Neither intension gives us both an a posteriori component. But one gets the false impression that the sentence expresses a necessary a posteriori proposition because this single sentence expresses two propositions, one a posteriori and one necessary. Two-dimensional semantics has been used by David Chalmers to counter objections to the various arguments against materialism in the philosophy of mind. Chalmers deploys two-dimensional semantics to "bridge the epistemic and modal domains" in arguing from knowability or epistemic conceivability to what is necessary or possible; the reason Chalmers employs two-dimensional semantics is to avoid objections to conceivability implying possibility.
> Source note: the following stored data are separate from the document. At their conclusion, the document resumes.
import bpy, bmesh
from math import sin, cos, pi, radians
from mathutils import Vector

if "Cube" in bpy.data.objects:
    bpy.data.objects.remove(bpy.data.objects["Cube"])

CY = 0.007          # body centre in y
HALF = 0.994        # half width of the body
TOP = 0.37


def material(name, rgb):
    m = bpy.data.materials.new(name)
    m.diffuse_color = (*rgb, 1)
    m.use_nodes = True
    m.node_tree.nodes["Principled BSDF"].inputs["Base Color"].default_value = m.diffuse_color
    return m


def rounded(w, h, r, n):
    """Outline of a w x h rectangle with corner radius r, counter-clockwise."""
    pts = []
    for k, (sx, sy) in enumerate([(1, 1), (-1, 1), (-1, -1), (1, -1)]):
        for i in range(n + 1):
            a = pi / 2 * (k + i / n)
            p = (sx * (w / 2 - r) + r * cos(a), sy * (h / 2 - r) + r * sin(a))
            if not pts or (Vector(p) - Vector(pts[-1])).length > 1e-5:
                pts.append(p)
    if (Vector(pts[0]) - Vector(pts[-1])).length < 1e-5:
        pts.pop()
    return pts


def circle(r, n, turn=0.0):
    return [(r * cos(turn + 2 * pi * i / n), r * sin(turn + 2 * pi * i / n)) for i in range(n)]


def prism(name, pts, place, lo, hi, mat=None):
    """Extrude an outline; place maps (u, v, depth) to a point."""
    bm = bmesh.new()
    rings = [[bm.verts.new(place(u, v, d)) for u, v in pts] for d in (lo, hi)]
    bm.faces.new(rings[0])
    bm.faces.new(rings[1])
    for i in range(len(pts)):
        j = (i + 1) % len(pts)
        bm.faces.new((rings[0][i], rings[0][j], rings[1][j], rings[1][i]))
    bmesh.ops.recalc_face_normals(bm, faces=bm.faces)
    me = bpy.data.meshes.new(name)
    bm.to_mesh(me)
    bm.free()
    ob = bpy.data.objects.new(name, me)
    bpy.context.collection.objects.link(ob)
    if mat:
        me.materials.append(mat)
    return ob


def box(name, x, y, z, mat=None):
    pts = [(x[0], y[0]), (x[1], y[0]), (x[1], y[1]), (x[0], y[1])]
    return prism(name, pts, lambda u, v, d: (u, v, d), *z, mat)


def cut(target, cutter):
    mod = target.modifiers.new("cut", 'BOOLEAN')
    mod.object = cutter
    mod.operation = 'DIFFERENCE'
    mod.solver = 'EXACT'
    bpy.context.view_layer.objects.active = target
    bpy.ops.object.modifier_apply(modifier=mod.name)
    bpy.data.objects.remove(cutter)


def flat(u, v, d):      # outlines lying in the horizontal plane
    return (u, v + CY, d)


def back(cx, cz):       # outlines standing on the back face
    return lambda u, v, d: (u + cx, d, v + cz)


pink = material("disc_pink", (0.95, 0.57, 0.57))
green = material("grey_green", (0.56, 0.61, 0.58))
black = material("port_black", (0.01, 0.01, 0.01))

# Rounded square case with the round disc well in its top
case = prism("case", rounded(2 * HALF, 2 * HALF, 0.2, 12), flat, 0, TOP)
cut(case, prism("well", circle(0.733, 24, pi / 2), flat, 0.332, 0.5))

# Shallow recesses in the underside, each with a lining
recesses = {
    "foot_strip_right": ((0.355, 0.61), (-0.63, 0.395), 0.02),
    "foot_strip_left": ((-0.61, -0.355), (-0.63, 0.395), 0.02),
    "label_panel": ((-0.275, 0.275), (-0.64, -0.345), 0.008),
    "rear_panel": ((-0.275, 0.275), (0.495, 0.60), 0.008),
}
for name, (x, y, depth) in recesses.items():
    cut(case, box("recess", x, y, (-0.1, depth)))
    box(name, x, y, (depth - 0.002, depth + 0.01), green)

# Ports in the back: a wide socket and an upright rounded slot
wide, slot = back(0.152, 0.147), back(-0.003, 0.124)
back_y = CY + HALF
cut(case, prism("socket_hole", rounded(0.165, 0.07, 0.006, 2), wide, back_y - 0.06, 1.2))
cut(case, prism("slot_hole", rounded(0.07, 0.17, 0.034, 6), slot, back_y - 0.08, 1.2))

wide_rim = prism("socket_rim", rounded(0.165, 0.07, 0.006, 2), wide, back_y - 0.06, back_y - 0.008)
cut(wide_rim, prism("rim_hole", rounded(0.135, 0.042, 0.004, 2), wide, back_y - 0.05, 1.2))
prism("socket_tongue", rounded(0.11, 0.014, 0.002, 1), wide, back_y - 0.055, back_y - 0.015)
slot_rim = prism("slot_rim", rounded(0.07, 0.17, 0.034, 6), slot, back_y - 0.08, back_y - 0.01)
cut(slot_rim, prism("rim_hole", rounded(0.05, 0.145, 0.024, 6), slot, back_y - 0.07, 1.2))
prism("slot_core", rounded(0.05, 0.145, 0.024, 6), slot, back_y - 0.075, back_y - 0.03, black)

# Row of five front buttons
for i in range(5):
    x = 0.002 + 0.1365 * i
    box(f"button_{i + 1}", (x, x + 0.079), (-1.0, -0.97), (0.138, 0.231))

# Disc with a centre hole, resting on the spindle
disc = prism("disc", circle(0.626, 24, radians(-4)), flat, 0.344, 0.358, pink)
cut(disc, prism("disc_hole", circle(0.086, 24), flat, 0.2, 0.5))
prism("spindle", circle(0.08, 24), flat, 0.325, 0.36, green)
For instance, it's claimed that we can conceive of water not having been H2O, but it's not possible that water isn't H2O. Chalmers replies that it is 1-possible that water wasn't H2O because we can imagine another substance XYZ with watery properties, but it's not 2-possible. Hence, objections to conceivability implying possibility are unfounded when these words are used more carefully.
Chalmers advances the following "two-dimensional argument against materialism". Define P as all physical truths about the universe and Q as a truth about phenomenal experience, such as that someone is conscious. Let "1-possible" refer to possibility relative to primary intension and "2-possible" relative to secondary intension. P&~Q is conceivable If P&~Q is conceivable P&~Q is 1-possible If P&~Q is 1-possible P&~Q is 2-possible or Russellian monism is true. If P&~Q is 2-possible, materialism is false. Materialism is false or Russellian monism is true. Scott Soames is a notable opponent of two-dimensionalism, which he sees as an attempt to revive Russelian-Fregean descriptivism and to overturn what he sees as a "revolution" in semantics begun by Kripke and others. Soames argues that two-dimensionalism stems from a misreading of passages in Kripke as well as Kaplan. David Kaplan Garcia-Carpintero, Manuel. Two-Dimensional Semantics. Oxford: Clarendon Press. ISBN 0-19-927202-6; the Character of Consciousness.
Oxford University Press, USA. 2010. ISBN 978-0-19-531110-5. Two-Dimensional Semantics Two-Dimensional Semantics Assertion by Robert Stalnaker Two dimensional semantics--the basics Christian Nimtz The Case of Hyper-intensionality in Two-Dimensional Modal Semantics: Alexandra Arapinis Two-Dimensionalism and Kripkean A Posteriori